Help, I have bad references!
You did it! You updated your resume, interviewed for your dream job and got an offer. There’s just one problem: your references are holding you back. What should you do? Here are a few tips that can help you get hired despite your less than glowing references.
“It’s rare to find a candidate who can’t provide at least two good references,” says recruiter Mélanie Roy. “In my 13 years of experience, I’ve only encountered one person who believed he had provided favorable references, only to have them all be negative. Since good references are often required to land a job, it’s preferable to leave a company on good terms.”
Were you fired from a company a few years ago, but still want to use it as a reference? Call them up and ask them. If it was a few years ago, and you didn’t do anything seriously wrong, chances are, with the passage of time, they are open to providing you with a helpful reference.
Roy stresses that interviews count for more than references. “Most people can provide at least two good references, but they often fail to realize that their industry is small. Because your actions follow you from job to job, it’s important to maintain a good reputation. The professionalism and ethics you display to everyone you work with – from suppliers, to clients and your colleagues – will influence people’s perceptions about you.”

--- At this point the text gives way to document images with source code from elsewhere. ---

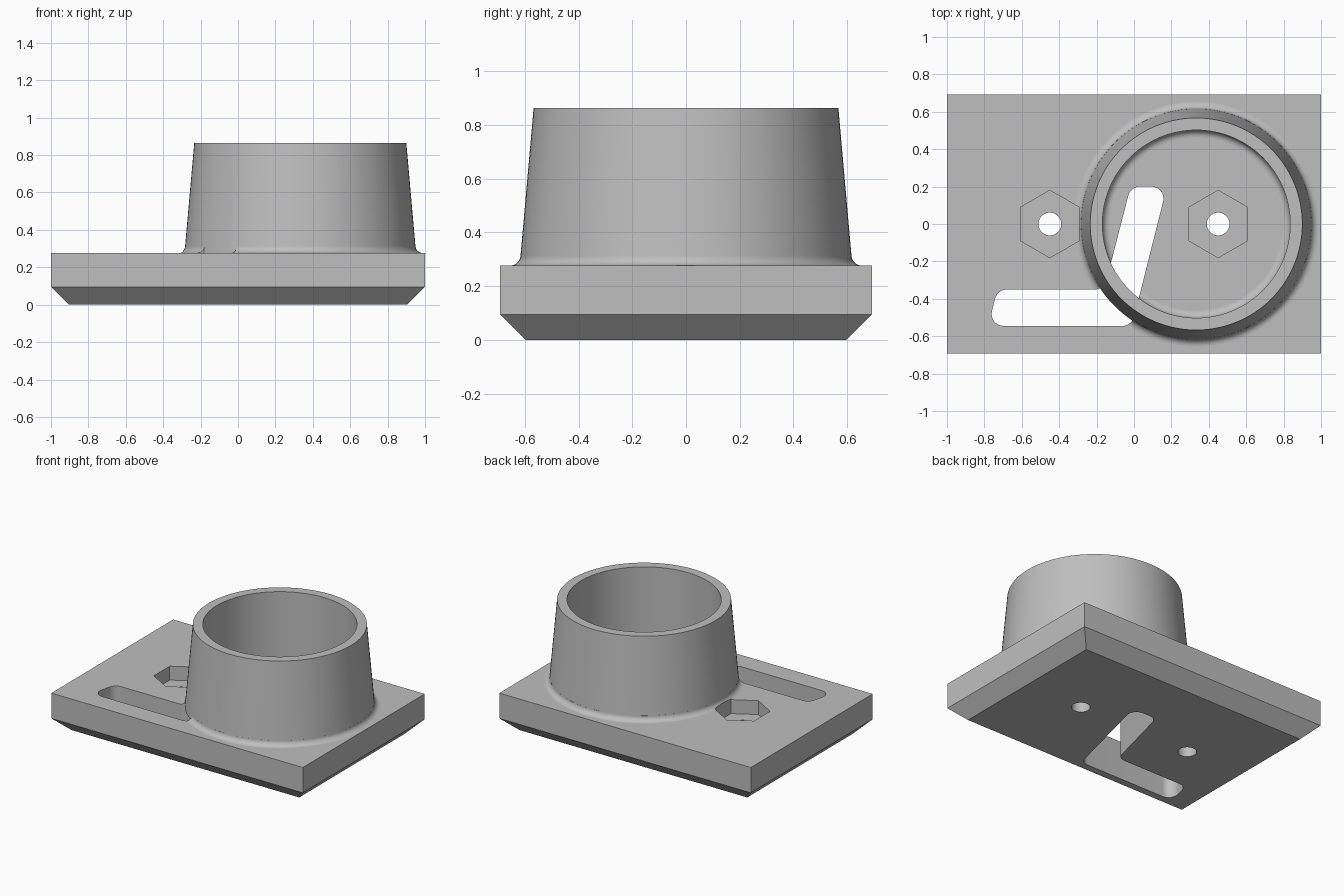
import bpy, bmesh, math
from mathutils import Vector

if "Cube" in bpy.data.objects:
    bpy.data.objects.remove(bpy.data.objects["Cube"])

grey = bpy.data.materials.new("plain grey")
grey.use_nodes = True
grey.diffuse_color = (0.52, 0.52, 0.52, 1)
grey.node_tree.nodes["Principled BSDF"].inputs["Base Color"].default_value = grey.diffuse_color

TOP = 0.277          # plate surface
CUP = (0.333, 0)     # cup axis
SEGMENTS = 128


def mesh_object(name, bm):
    bmesh.ops.recalc_face_normals(bm, faces=bm.faces)
    mesh = bpy.data.meshes.new(name)
    bm.to_mesh(mesh)
    bm.free()
    mesh.materials.append(grey)
    ob = bpy.data.objects.new(name, mesh)
    bpy.context.collection.objects.link(ob)
    return ob


def loft(name, sections):
    """Solid through (outline, height) sections, capped at both ends."""
    bm = bmesh.new()
    rings = [[bm.verts.new((x, y, z)) for x, y in pts] for pts, z in sections]
    for a, b in zip(rings, rings[1:]):
        for i in range(len(a)):
            j = (i + 1) % len(a)
            bm.faces.new((a[i], a[j], b[j], b[i]))
    bm.faces.new(rings[0])
    bm.faces.new(rings[-1])
    return mesh_object(name, bm)


def lathe(name, profile):
    """Closed (radius, height) profile turned about the cup axis."""
    bm = bmesh.new()
    rings = []
    for k in range(SEGMENTS):
        a = math.tau * k / SEGMENTS
        rings.append([bm.verts.new((CUP[0] + r * math.cos(a), CUP[1] + r * math.sin(a), z))
                      for r, z in profile])
    n = len(profile)
    for k in range(SEGMENTS):
        a, b = rings[k], rings[(k + 1) % SEGMENTS]
        for i in range(n):
            j = (i + 1) % n
            bm.faces.new((a[i], a[j], b[j], b[i]))
    return mesh_object(name, bm)


def circle(cx, cy, r, n, start=0.0):
    return [(cx + r * math.cos(start + math.tau * i / n),
             cy + r * math.sin(start + math.tau * i / n)) for i in range(n)]


def rectangle(x, y):
    return [(-x, -y), (x, -y), (x, y), (-x, y)]


def rounded(corners, r, steps=10):
    """Polygon with every corner replaced by a tangent arc."""
    out = []
    pts = [Vector(c) for c in corners]
    for i, p in enumerate(pts):
        u = (pts[i - 1] - p).normalized()
        v = (pts[(i + 1) % len(pts)] - p).normalized()
        half = u.angle(v) / 2
        centre = p + (u + v).normalized() * (r / math.sin(half))
        a = p + u * (r / math.tan(half)) - centre
        b = p + v * (r / math.tan(half)) - centre
        sweep = a.angle(b)
        for k in range(steps + 1):
            t = k / steps
            q = (a * math.sin((1 - t) * sweep) + b * math.sin(t * sweep)) / math.sin(sweep)
            out.append(tuple(centre + q))
    return out


def cut(ob, cutter):
    mod = ob.modifiers.new("cut", 'BOOLEAN')
    mod.operation = 'DIFFERENCE'
    mod.solver = 'EXACT'
    mod.object = cutter
    bpy.context.view_layer.objects.active = ob
    bpy.ops.object.modifier_apply(modifier=mod.name)


# Base plate with a chamfered underside
plate = loft("base_plate", [(rectangle(0.905, 0.597), 0),
                            (rectangle(1, 0.692), 0.095),
                            (rectangle(1, 0.692), TOP)])

# Tapered cup wall
cup = lathe("cup_wall", [(0.619, TOP), (0.567, 0.864), (0.502, 0.864), (0.502, TOP)])

# Fillets where the cup meets the plate, outside and inside
R = 0.038


def fillet(name, wall, side):
    arc = [(wall + side * R * (1 - math.cos(a)), TOP + R * (1 - math.sin(a)))
           for a in (math.pi / 2 * k / 8 for k in range(9))]
    back = wall - side * 0.012
    return lathe(name, [(back, TOP)] + [(back, TOP + R)] + arc[:-1] + [(wall + side * R, TOP)])


outer_fillet = fillet("outer_fillet", 0.616, 1)
inner_fillet = fillet("inner_fillet", 0.502, -1)

# Slanted angled slot, through the plate and the fillets
slot = loft("slot_cutter", [(rounded([(-0.78, -0.545), (-0.012, -0.545), (0.176, 0.2),
                                      (-0.018, 0.2), (-0.16, -0.35), (-0.73, -0.35)], 0.065), z)
                            for z in (-0.1, 0.5)])
for part in (plate, outer_fillet, inner_fillet):
    cut(part, slot)
cutters = [slot]

# Bolt holes with hexagonal nut pockets
for x in (-0.45, 0.45):
    hole = loft("hole_cutter", [(circle(x, 0, 0.061, 48), z) for z in (-0.1, 0.5)])
    pocket = loft("pocket_cutter", [(circle(x, 0, 0.18, 6, math.pi / 2), z) for z in (0.177, 0.5)])
    for c in (hole, pocket):
        cut(plate, c)
        cutters.append(c)
    # The pocket also trims the fillet it touches
    cut(outer_fillet, pocket)
for c in cutters:
    bpy.data.objects.remove(c)

# Smooth round surfaces, crisp edges
bpy.ops.object.select_all(action='DESELECT')
for ob in (plate, cup, outer_fillet, inner_fillet):
    ob.select_set(True)
bpy.context.view_layer.objects.active = plate
bpy.ops.object.shade_smooth_by_angle(angle=math.radians(30))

Even though they have provided a positive written reference, former bosses may still say something else entirely on the phone. Outside of Canada, there are now companies that provide a reference checking service for job seekers who want to know what former employers are saying about them. “If a former employer says something like: ‘I’d never hire him, he’s stupid and incompetent’, it’s a form of slander and you can sue,” says Jeff Shane, founder of Allison and Taylor, a reference checking company based in the UK.

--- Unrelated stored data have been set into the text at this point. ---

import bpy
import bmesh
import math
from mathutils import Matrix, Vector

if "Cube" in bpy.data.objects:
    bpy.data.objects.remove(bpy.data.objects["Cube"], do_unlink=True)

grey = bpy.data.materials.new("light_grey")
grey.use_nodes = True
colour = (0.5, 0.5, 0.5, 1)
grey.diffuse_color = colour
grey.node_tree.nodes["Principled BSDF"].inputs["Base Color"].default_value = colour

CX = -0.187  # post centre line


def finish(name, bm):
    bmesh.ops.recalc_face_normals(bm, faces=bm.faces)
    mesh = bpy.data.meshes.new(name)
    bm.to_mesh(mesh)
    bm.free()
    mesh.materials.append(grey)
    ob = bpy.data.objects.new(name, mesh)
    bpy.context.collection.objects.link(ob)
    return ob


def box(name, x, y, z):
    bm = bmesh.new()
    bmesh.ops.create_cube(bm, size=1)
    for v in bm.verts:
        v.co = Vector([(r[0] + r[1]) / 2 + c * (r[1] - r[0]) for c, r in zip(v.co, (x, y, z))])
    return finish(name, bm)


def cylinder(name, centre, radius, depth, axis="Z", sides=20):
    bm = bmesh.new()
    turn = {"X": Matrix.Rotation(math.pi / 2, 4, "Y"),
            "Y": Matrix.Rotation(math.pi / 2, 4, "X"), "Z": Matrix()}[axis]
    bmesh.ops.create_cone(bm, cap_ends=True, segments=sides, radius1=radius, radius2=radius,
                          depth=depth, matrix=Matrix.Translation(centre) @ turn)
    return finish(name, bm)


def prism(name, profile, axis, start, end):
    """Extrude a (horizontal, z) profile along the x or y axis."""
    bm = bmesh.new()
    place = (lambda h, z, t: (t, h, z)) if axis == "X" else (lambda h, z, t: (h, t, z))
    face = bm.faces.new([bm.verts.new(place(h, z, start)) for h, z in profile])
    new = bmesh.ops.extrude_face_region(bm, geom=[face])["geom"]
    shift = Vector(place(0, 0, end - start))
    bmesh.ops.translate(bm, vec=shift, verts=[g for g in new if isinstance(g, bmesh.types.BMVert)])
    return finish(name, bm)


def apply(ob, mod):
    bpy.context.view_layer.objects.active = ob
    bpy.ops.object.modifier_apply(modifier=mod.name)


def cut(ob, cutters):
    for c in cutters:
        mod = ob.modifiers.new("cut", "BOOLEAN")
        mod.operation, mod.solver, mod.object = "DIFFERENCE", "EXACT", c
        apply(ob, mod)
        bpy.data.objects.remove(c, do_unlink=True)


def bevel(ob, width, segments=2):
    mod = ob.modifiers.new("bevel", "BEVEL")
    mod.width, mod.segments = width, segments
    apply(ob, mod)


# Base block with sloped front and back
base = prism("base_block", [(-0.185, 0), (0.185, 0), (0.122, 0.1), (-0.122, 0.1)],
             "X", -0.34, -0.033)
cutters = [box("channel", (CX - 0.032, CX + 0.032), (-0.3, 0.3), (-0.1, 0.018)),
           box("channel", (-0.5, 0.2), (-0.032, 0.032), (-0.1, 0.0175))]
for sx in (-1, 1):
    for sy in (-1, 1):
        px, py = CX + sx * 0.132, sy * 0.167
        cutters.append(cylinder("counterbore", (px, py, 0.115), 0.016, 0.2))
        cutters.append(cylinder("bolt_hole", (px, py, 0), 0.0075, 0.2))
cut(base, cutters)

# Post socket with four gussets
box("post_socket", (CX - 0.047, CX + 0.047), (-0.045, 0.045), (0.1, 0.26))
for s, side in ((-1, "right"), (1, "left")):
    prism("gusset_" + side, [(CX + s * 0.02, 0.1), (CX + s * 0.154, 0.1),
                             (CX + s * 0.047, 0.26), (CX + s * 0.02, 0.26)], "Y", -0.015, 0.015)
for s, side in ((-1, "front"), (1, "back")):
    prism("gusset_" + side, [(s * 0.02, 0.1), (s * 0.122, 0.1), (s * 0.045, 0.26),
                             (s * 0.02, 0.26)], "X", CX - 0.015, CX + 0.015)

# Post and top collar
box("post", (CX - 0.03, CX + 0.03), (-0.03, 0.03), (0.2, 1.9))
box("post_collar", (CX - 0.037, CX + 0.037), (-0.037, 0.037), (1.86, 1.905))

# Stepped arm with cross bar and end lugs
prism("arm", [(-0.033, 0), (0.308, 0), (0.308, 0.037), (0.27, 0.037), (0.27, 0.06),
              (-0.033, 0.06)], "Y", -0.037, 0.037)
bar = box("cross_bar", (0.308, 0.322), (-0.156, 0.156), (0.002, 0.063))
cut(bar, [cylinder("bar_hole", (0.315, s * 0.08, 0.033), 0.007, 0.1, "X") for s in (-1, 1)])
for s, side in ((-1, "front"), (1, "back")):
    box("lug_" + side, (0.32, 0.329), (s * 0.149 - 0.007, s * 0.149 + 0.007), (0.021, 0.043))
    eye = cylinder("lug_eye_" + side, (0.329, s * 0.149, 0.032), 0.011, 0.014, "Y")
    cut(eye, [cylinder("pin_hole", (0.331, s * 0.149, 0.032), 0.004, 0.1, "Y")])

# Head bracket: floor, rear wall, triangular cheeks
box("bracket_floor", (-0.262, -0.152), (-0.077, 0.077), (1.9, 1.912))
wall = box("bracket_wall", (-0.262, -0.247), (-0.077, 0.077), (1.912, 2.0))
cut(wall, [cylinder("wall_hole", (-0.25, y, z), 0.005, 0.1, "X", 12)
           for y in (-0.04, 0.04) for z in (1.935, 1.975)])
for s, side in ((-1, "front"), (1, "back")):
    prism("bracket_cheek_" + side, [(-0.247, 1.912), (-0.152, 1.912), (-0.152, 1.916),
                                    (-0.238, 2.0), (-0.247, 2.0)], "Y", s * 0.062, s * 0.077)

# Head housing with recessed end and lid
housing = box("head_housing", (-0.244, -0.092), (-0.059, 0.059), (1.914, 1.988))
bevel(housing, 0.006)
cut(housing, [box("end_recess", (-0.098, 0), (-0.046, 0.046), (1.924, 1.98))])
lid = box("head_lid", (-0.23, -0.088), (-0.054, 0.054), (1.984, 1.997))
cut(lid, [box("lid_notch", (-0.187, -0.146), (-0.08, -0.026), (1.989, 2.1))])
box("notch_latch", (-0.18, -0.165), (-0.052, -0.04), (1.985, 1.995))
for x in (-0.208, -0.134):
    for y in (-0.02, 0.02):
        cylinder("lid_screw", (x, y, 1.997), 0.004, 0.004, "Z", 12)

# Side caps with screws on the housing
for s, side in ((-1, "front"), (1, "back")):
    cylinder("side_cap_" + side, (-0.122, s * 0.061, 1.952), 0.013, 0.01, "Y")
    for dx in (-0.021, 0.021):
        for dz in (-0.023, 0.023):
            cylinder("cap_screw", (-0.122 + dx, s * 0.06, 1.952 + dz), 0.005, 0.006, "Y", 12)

In general, Roy advises you to be honest. “If you can’t provide relevant references, it’s always preferable to be honest with the recruiter. Explain that you learned a lesson and were able to make the most of a job that ended badly.”
Some good may come of a bad situation: explain that you’ve developed new skills, demonstrate a sincere desire to improve yourself and be the very best you can. You should also be able to provide concrete examples of ways you’ve improved. Demonstrating honesty, humility and respect will win you points with your future employer.